■ Try it: Using the entries below, write out the line with "m = bpy.data.materials.new(name)", the line with "(0.46, 0.39, 0.2))", and every line in between, exactly as each is written.
*** Available records Section Begins ***
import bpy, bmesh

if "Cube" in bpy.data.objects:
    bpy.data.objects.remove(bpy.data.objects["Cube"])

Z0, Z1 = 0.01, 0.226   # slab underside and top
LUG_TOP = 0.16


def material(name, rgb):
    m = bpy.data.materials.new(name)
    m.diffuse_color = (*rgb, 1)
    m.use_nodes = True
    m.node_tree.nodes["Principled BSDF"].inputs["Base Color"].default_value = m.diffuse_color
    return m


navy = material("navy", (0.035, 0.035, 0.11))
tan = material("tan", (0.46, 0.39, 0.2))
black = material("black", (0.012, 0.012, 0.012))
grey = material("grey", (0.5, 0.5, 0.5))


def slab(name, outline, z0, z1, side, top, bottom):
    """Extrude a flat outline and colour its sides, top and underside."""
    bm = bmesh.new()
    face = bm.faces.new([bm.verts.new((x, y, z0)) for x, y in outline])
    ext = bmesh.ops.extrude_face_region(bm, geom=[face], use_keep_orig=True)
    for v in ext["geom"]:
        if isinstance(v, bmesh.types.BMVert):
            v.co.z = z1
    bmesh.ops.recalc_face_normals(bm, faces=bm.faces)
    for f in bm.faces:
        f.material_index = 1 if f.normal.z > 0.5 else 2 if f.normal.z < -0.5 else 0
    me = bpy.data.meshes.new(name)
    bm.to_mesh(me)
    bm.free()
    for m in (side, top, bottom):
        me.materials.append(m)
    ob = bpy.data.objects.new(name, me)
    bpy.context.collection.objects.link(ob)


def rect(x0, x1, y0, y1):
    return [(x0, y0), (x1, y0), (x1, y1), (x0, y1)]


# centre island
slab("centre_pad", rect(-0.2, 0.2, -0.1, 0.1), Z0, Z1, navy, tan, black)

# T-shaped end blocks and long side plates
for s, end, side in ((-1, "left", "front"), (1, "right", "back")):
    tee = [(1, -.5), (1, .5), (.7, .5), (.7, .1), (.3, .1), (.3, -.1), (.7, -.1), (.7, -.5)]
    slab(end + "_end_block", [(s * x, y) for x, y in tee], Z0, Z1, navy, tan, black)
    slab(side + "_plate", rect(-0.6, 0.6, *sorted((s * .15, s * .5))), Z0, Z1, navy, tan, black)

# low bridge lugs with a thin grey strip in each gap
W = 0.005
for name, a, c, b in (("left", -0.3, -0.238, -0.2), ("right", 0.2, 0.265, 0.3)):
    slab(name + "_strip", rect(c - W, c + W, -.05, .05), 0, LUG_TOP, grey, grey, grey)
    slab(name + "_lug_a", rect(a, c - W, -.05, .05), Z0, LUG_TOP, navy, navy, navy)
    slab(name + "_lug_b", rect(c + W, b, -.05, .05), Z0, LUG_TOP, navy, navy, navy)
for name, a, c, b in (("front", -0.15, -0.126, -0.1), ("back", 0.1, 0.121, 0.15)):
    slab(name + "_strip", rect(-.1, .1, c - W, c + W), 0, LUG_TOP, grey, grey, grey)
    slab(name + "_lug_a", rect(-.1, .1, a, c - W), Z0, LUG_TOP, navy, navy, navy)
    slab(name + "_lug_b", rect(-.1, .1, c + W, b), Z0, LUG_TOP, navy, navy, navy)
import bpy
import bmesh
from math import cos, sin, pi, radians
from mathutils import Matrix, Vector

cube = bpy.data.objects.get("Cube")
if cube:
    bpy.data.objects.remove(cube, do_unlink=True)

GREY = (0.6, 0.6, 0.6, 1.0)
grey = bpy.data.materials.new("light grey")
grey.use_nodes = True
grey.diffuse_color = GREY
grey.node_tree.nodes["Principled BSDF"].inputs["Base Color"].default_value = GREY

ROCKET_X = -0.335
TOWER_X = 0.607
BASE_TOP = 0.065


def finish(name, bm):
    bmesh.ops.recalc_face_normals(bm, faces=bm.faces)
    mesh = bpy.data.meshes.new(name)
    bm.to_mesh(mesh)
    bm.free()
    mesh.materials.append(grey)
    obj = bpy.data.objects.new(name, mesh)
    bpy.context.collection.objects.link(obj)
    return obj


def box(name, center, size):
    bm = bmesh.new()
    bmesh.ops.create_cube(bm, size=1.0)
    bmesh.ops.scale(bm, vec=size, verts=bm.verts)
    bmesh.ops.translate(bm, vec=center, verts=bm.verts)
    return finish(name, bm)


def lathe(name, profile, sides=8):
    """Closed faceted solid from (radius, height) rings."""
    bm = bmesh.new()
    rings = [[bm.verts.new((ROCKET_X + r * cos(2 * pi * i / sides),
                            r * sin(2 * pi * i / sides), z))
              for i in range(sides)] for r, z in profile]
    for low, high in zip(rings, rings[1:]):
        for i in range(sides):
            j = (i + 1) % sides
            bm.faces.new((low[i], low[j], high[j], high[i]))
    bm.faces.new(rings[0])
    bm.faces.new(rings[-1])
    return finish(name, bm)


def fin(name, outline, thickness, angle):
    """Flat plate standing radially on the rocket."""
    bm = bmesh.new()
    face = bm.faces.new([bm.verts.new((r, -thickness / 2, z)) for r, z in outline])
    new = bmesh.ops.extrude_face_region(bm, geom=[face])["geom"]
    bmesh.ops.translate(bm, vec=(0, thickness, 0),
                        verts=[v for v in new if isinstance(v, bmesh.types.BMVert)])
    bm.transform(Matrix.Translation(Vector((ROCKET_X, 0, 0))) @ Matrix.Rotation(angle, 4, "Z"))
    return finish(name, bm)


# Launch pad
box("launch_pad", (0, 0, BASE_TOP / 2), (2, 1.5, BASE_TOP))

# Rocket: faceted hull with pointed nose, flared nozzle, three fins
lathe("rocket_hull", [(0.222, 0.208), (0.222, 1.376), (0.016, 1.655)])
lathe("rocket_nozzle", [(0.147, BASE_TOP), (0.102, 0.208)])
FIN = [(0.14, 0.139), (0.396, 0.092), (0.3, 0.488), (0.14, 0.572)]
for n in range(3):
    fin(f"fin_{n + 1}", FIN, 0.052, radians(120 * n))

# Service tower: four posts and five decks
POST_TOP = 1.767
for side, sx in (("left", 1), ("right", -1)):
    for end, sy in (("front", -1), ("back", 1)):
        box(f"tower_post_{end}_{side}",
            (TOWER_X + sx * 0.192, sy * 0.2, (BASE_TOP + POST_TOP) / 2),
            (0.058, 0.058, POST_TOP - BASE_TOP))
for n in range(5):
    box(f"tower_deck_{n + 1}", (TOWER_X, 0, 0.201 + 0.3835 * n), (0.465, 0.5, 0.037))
*** Available records Section Ends ***
■ Response box:
    m = bpy.data.materials.new(name)
    m.diffuse_color = (*rgb, 1)
    m.use_nodes = True
    m.node_tree.nodes["Principled BSDF"].inputs["Base Color"].default_value = m.diffuse_color
    return m


navy = material("navy", (0.035, 0.035, 0.11))
tan = material("tan", (0.46, 0.39, 0.2))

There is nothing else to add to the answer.